THE SHAPED CANVAS, REVISITED on View Through 7/3 at Luxembourg & Dayan
In the early 1960s, the shaped canvas emerged as a new form of abstract painting that reflected the optimistic spirit of a postwar space-race era when such forms as parallelograms, diamonds, rhomboids, trapezoids, and triangles suggested speed and streamlined stylization. The shaped canvas is frequently described as a hybrid of painting and sculpture, and its appearance on the scene was an outgrowth of central issues of abstract painting; it expressed artists' desire to delve into real space by rejecting behind-the-frame illusionism. The defining moment for the paradigm occurred in 1964 with The Shaped Canvas, an exhibition at the Solomon R. Guggenheim Museum, curated by influential critic Lawrence Alloway with works by Paul Feeley, Sven Lukin, Richard Smith, Frank Stella, and Neil Williams. Alloway's show defined a key feature of abstraction and revealed the participating artists' desire to overthrow existing aesthetic hierarchies. Half a century later, the shaped canvas remains robust in art, encompassing an array of approaches and provoking questions about the continued relevance of painting.
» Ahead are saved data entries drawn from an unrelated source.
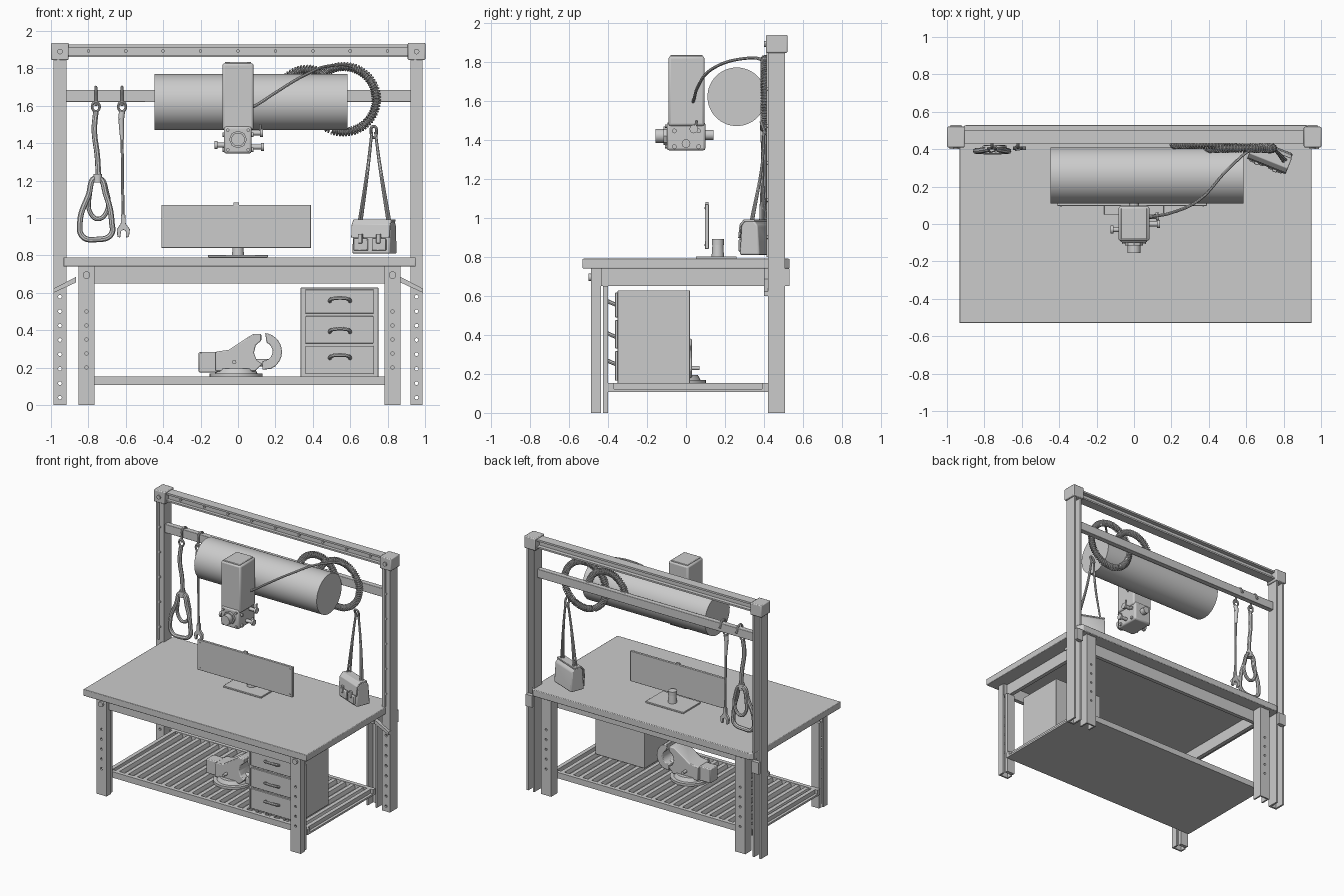
import bpy, bmesh
from math import sin, cos, pi, radians
from mathutils import Vector, Matrix

if "Cube" in bpy.data.objects:
    bpy.data.objects.remove(bpy.data.objects["Cube"])

def make(name, bm, bevel=0):
    bmesh.ops.recalc_face_normals(bm, faces=bm.faces[:])
    me = bpy.data.meshes.new(name)
    bm.to_mesh(me)
    bm.free()
    ob = bpy.data.objects.new(name, me)
    bpy.context.collection.objects.link(ob)
    if bevel:
        m = ob.modifiers.new("bevel", 'BEVEL')
        m.width, m.segments = bevel, 2
    return ob

def box(name, x0, x1, y0, y1, z0, z1, bevel=0):
    return prism(name, [(x0, y0), (x1, y0), (x1, y1), (x0, y1)], z0, z1, 'z', bevel)

def prism(name, pts, a, b, axis, bevel=0):
    put = {'z': lambda p, q, t: (p, q, t), 'y': lambda p, q, t: (p, t, q),
           'x': lambda p, q, t: (t, p, q)}[axis]
    bm = bmesh.new()
    lo = [bm.verts.new(put(p, q, a)) for p, q in pts]
    hi = [bm.verts.new(put(p, q, b)) for p, q in pts]
    bm.faces.new(lo)
    bm.faces.new(hi)
    n = len(pts)
    for i in range(n):
        bm.faces.new((lo[i], lo[(i + 1) % n], hi[(i + 1) % n], hi[i]))
    return make(name, bm, bevel)

def add_cyl(bm, p, q, r, r2=None, n=24):
    p, q = Vector(p), Vector(q)
    m = Matrix.Translation((p + q) / 2) @ (q - p).to_track_quat('Z', 'Y').to_matrix().to_4x4()
    bmesh.ops.create_cone(bm, cap_ends=True, segments=n, radius1=r, radius2=r if r2 is None else r2,
                          depth=(q - p).length, matrix=m)

def cyl(name, p, q, r, r2=None, n=24):
    bm = bmesh.new()
    add_cyl(bm, p, q, r, r2, n)
    return make(name, bm)

def cyls(name, specs, n=12):
    bm = bmesh.new()
    for p, q, r in specs:
        add_cyl(bm, p, q, r, n=n)
    return make(name, bm)

def bake(ob):
    dg = bpy.context.evaluated_depsgraph_get()
    return bpy.data.meshes.new_from_object(ob.evaluated_get(dg))

def tube(name, pts, r, closed=False, poly=False, res=2):
    cu = bpy.data.curves.new(name, 'CURVE')
    cu.dimensions, cu.bevel_depth, cu.bevel_resolution = '3D', r, res
    cu.use_fill_caps, cu.resolution_u = True, 8
    sp = cu.splines.new('POLY' if poly else 'BEZIER')
    P = sp.points if poly else sp.bezier_points
    P.add(len(pts) - 1)
    for b, c in zip(P, pts):
        if poly:
            b.co = (*c, 1)
        else:
            b.co, b.handle_left_type, b.handle_right_type = c, 'AUTO', 'AUTO'
    sp.use_cyclic_u = closed
    tmp = bpy.data.objects.new("tmp", cu)
    bpy.context.collection.objects.link(tmp)
    bpy.context.view_layer.update()
    ob = bpy.data.objects.new(name, bake(tmp))
    bpy.data.objects.remove(tmp)
    bpy.context.collection.objects.link(ob)
    return ob

def perforate(ob, holes):
    cut = cyls("hole_cutter", holes)
    cut.hide_render = True
    m = ob.modifiers.new("holes", 'BOOLEAN')
    m.operation, m.object, m.solver = 'DIFFERENCE', cut, 'EXACT'
    bpy.context.view_layer.update()
    me = bake(ob)
    ob.modifiers.clear()
    ob.data = me
    bpy.data.objects.remove(cut)

def channel(x0, x1, yw, yo, t):
    # U section: web at yw, open side at yo
    s = t if yo > yw else -t
    return [(x0, yw), (x1, yw), (x1, yo), (x1 - t, yo), (x1 - t, yw + s),
            (x0 + t, yw + s), (x0 + t, yo), (x0, yo)]

# Table top and apron
prism("table_top", [(-.933, -.53), (.949, -.53), (.949, .50), (.92, .53), (-.90, .53), (-.933, .50)],
      .74, .79, 'z', .004)
box("front_apron", -.85, .866, -.46, -.43, .65, .74)
box("back_apron", -.85, .866, .40, .43, .65, .74)
for s, x in (("left", -.82), ("right", .806)):
    box(s + "_apron", x, x + .03, -.43, .42, .65, .74)

# Legs, posts and their fixings
for s, x0, x1 in (("left", -.853, -.767), ("right", .783, .869)):
    xm = (x0 + x1) / 2
    for f, yw, yo in (("front", -.487, -.436), ("back", .505, .43)):
        leg = prism(f"{f}_{s}_leg", channel(x0, x1, yw, yo, .012), 0, .74, 'z')
        perforate(leg, [((xm, yw - .03, .2 + .075 * i), (xm, yw + .03, .2 + .075 * i), .009)
                        for i in range(5)])
    box(s + "_leg_stiffener", x0 + .01, x1 - .01, -.425, -.40, 0, .65)
    cyl(s + "_leg_bolt", (xm, -.50, .695), (xm, -.48, .695), .02, n=16)
for s, x0, x1, e in (("left", -.987, -.917, -1), ("right", .922, .987, 1)):
    xm = (x0 + x1) / 2
    post = prism(s + "_post", channel(x0, x1, .42, .508, .014), 0, 1.86, 'z')
    perforate(post, [((xm, .38, .04 + .077 * i), (xm, .46, .04 + .077 * i), .010) for i in range(8)])
    cyls(s + "_post_rivets", [((xm, .412, .9 + .19 * i), (xm, .425, .9 + .19 * i), .008) for i in range(5)])
    box(s + "_post_rib", x0 + .02, x0 + .032, .412, .42, .8, 1.85)
    box(s + "_corner_cap", xm - .047, xm + .047, .41, .52, 1.845, 1.937, .006)
    cyl(s + "_cap_bolt", (xm, .40, 1.89), (xm, .42, 1.89), .015, n=12)
    xo, xi = xm + e * .035, xm - e * .085
    prism(s + "_brace", [(xo, .60), (xo, .622), (xi, .685), (xi, .655)], .40, .43, 'y')
    box(s + "_post_clamp", x0 + .005, x1 - .005, .50, .53, .65, .74)

# Overhead beam and hanging rail
prism("top_beam", [(.44, 1.86), (.50, 1.86), (.50, 1.872), (.47, 1.872), (.47, 1.913), (.50, 1.913),
                   (.50, 1.927), (.43, 1.927), (.43, 1.913), (.455, 1.913), (.455, 1.872), (.43, 1.872),
                   (.43, 1.86)], -.95, .95, 'x')
cyls("beam_rivets", [((x * .2, .445, 1.893), (x * .2, .46, 1.893), .009) for x in range(-4, 5)])
box("hanging_rail", -.92, .925, .43, .47, 1.62, 1.685, .003)

# Slatted shelf
box("shelf_sheet", -.85, .866, -.40, .42, .108, .122)
for n, y in (("front", -.40), ("back", .39)):
    box(n + "_shelf_rail", -.85, .866, y, y + .03, .108, .153)
for n, x in (("left", -.83), ("right", .816)):
    box(n + "_shelf_rail", x, x + .03, -.39, .40, .108, .153)
for i in range(21):
    x = -.76 + i * .0765
    prism(f"shelf_slat_{i}", [(x - .024, .12), (x + .024, .12), (x + .015, .15), (x - .015, .15)], -.38, .40, 'y')

# Drawer cabinet
box("cabinet", .335, .75, -.35, .02, .15, .628, .003)
for i, (z0, z1, zh) in enumerate(((.49, .617, .565), (.33, .475, .40), (.165, .317, .26))):
    box(f"drawer_{i}", .36, .725, -.363, -.34, z0, z1, .003)
    tube(f"drawer_handle_{i}", [(.49, -.355, zh - .012), (.497, -.385, zh), (.52, -.397, zh + .006),
                                (.57, -.397, zh + .006), (.593, -.385, zh), (.60, -.355, zh - .012)], .010)

# Bench vise
cyl("vise_base", (-.01, -.04, .15), (-.01, -.04, .168), .142, n=32)
cyl("vise_swivel", (-.01, -.04, .168), (-.01, -.04, .195), .115, .10, n=32)
box("vise_slide", -.21, -.05, -.085, .005, .175, .283, .006)
prism("vise_body", [(-.12, .18), (.09, .18), (.13, .22), (.10, .24), (.085, .28), (.095, .32), (.125, .345),
                    (.125, .38), (.08, .38), (-.05, .295), (-.12, .285)], -.11, .03, 'y', .006)
C = [(.135 + .10 * cos(a), .285 + .10 * sin(a)) for a in [radians(75 - 13 * i) for i in range(12)]]
prism("vise_jaw", [(.145, .385), *C, (.13, .19), (.13, .235)] +
      [(.135 + .05 * cos(a), .287 + .05 * sin(a)) for a in [radians(-75 + 18 * i) for i in range(9)]],
      -.10, .02, 'y', .004)
cyl("vise_screw", (-.2, -.04, .225), (.20, -.04, .225), .02, n=16)
cyl("vise_handle", (-.02, -.15, .23), (-.02, .07, .23), .011, n=12)

# Monitor
box("screen", -.41, .39, .097, .117, .84, 1.07, .003)
cyls("screen_screws", [((x, .094, z), (x, .10, z), .005) for x in (-.39, .37) for z in (.86, 1.05)])
box("screen_camera", -.025, .005, .10, .115, 1.07, 1.082)
box("stand_base", -.16, .16, .05, .26, .79, .802, .002)
cyl("stand_neck", (0, .163, .80), (0, .163, .887), .032, .026)
cyl("stand_collar", (0, .163, .86), (0, .163, .89), .031)

# Large roller and machine head
cyl("roller", (-.446, .26, 1.62), (.586, .26, 1.62), .15, n=64)
box("head_housing", -.083, .083, -.09, .095, 1.47, 1.828, .012)
box("head_gearbox", -.075, .073, -.098, .10, 1.345, 1.49, .012)
box("head_cap", -.07, .07, -.08, .085, 1.815, 1.835, .004)
cyl("front_knob_flange", (0, -.115, 1.42), (0, -.09, 1.42), .047, n=8)
cyl("front_knob", (0, -.156, 1.42), (0, -.10, 1.42), .036)
cyl("rear_knob", (0, .09, 1.425), (0, .14, 1.425), .026)
for n, a, b, z, y in (("left", -.118, -.07, 1.39, -.03), ("right_upper", .07, .125, 1.455, .04),
                      ("right_lower", .07, .13, 1.38, .0)):
    cyl(n + "_lever", (a, y, z), (b, y, z), .013, n=16)
    k = a if a < -.1 else b
    cyl(n + "_lever_tip", (k - .008, y, z), (k + .008, y, z), .022, n=16)
tube("lever_arm", [(.118, .04, 1.455), (.12, .05, 1.475), (.12, .055, 1.50)], .007)
cyls("head_bolts", [((s * .07, y, z), (s * .084, y, z), .012) for s in (-1, 1)
                    for y in (-.06, .065) for z in (1.365, 1.445)] +
     [((x, -.107, z), (x, -.09, z), .009) for x in (-.055, .055) for z in (1.365, 1.47)])

# Power cable
tube("power_cable", [(.07, .035, 1.59), (.10, .04, 1.605), (.2, .06, 1.67), (.35, .13, 1.76), (.5, .29, 1.815),
                     (.63, .40, 1.80), (.71, .42, 1.73), (.74, .42, 1.62)], .008)

# Ribbed hoses hung on the rail
def hose(name, cx, cz, r, a0, a1, turns, y):
    def at(t, rr, w):
        a = radians(a0 + (a1 - a0) * t)
        return ((cx + (r + rr * cos(w)) * cos(a)), y + rr * sin(w), cz + (r + rr * cos(w)) * sin(a))
    N = turns * 10
    tube(name + "_coil", [at(i / N, .020, 2 * pi * turns * i / N) for i in range(N + 1)], .0055, poly=True, res=1)
    tube(name + "_core", [at(i / 60, 0, 0) for i in range(61)], .012, poly=True)
hose("large_hose", .565, 1.635, .175, -110, 245, 75, .405)
hose("small_hose", .37, 1.64, .155, 0, 180, 34, .425)

# Hanging shoulder bag, turned slightly
turn = Matrix.Translation((.73, .365, 0)) @ Matrix.Rotation(radians(-22), 4, 'Z')
bag = [prism("bag_body", [(-.055, .81), (.055, .81), (.045, .96), (.025, .985), (-.025, .985), (-.045, .96)],
             -.108, .108, 'x', .008),
       prism("bag_flap", [(-.062, .895), (-.054, .965), (-.03, .992), (.03, .992), (.03, .98), (-.025, .98),
                          (-.045, .96), (-.052, .895)], -.111, .111, 'x', .003)]
for i, x in enumerate((-.055, .05)):
    bag += [box(f"bag_pocket_{i}", x - .04, x + .04, -.068, -.05, .825, .89, .005),
            box(f"bag_buckle_{i}", x - .012, x + .012, -.073, -.05, .865, .915, .003)]
for ob in bag:
    ob.matrix_world = turn
for i, (dx, y) in enumerate(((-.085, .395), (-.072, .41), (.072, .33), (.085, .34))):
    tube(f"bag_strap_{i}", [(.725 + dx * .12, .40, 1.46), (.727 + dx * .4, .39, 1.28), (.73 + dx, y, .97)], .007)
tube("strap_loop", [(.712, .40, 1.45), (.725, .385, 1.49), (.74, .40, 1.45), (.725, .41, 1.43)], .008, True)

# Hooks on the rail
for n, x in (("strap", -.76), ("wrench", -.62)):
    tube(n + "_hook", [(x, .48, 1.65), (x, .45, 1.697), (x, .415, 1.69), (x, .41, 1.65), (x, .405, 1.60)], .008)
    tube(n + "_ring", [(x + .02 * cos(a), .405, 1.595 + .025 * sin(a)) for a in (0, pi / 2, pi, 3 * pi / 2)],
         .007, True)

# Looped strap
tube("strap_webbing", [(-.76, .40, 1.57), (-.768, .395, 1.47), (-.752, .40, 1.33), (-.745, .40, 1.2)], .015)
tube("strap_outer_loop", [(-.755, .40, 1.215), (-.80, .395, 1.12), (-.845, .39, .98), (-.83, .39, .90),
                          (-.76, .385, .885), (-.68, .39, .91), (-.675, .39, .98), (-.705, .395, 1.12)], .015, True)
tube("strap_inner_loop", [(-.75, .41, 1.215), (-.795, .41, 1.11), (-.785, .41, 1.02), (-.745, .41, .995),
                          (-.70, .41, 1.04), (-.70, .41, 1.13)], .012, True)
cyl("strap_knot", (-.75, .40, 1.19), (-.75, .40, 1.235), .023, n=16)

# Tethered open-end wrench
cyl("tether_swivel", (-.62, .405, 1.57), (-.625, .405, 1.53), .016, n=16)
cyl("tether_grip", (-.625, .405, 1.53), (-.62, .405, 1.42), .015, .010, n=16)
tube("tether", [(-.62, .405, 1.43), (-.617, .405, 1.2), (-.615, .405, 1.0)], .008)
prism("wrench_head", [(-.625, 1.02), (-.603, 1.02), (-.60, .97), (-.578, .94), (-.583, .90), (-.598, .895),
                      (-.60, .93), (-.612, .938), (-.625, .93), (-.63, .895), (-.645, .90), (-.648, .94),
                      (-.627, .97)], .395, .415, 'y', .002)

bpy.ops.object.select_all(action='SELECT')
bpy.context.view_layer.objects.active = bpy.data.objects["table_top"]
bpy.ops.object.shade_smooth_by_angle(angle=radians(35))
Coinciding with the 50th anniversary of the Guggenheim Museum's historic show, Luxembourg & Dayan will present The Shaped Canvas, Revisted, a cross-generational exhibition examining the enduring radicality of the painted shaped canvas and introducing such parallel movements as Pop Art and Arte Povera into discussion of the paradigm's place in the history of modern art.
The exhibition will include more than two-dozen works that connect the postwar history of the shaped canvas to present day practice. Paintings on view range from the two-dimensional shaped format to approaches that burst away from flatness altogether. All of the works in The Shaped Canvas, Revisited take a non-rectangular approach to painting that celebrates perceptual tensions between internal structure and bounding shape; between pictorial and three-dimensional concerns; and between the literal and the illusory.
Among artists represented by works in the exhibition are Lynda Benglis, Lucio Fontana, Ron Gorchov, Mary Heilmann, Charles Hinman, Wyatt Kahn, Ellsworth Kelly, Nate Lowman, Olivier Mosset, Elizabeth Murray, Kenneth Noland, Steven Parrino, Pino Pascali, Richard Prince, James Rosenquist, Paolo Scheggi, Frank Stella, Richard Tuttle, and Tom Wesselmann, among others.
The Shaped Canvas, Revisited also will debut new works created by Justin Adian, John Armleder, Jeremy Deprez, and Rebecca Ward inspired by the premise of the exhibition.
On view through July 3rd, The Shaped Canvas, Revisited will be accompanied by an illustrated catalogue featuring an extensive interview with artist Frank Stella by art historian and critic Suzanne Hudson. Like Luxembourg & Dayan's previous exhibitions Grisaille and Unpainted Paintings, The Shaped Canvas, Revisited will attempt to re-trace a compelling and provocative impulse across generations, nationalities, and artistic movements. Each artist included has been passionately committed to exploring painting in principle and has renewed the form's potential through experimentation.
About the Exhibition: Beyond Lawrence Alloway's landmark Guggenheim exhibition, a number of key American shows in the 1960s and 70s - notable among them are Shape and Structure at Tibor de Nagy Gallery (1965), curated by Frank Stella, Henry Geldzhaler, and Barbara Rose; Painting: Out from the Wall at the Des Moines Art Center (1967); and Shaped Paintings at The Visual Arts Museum (1979) -- revealed the prevalence of artistic experimentation and helped situate the shape of painting as a prime arena for formal innovations.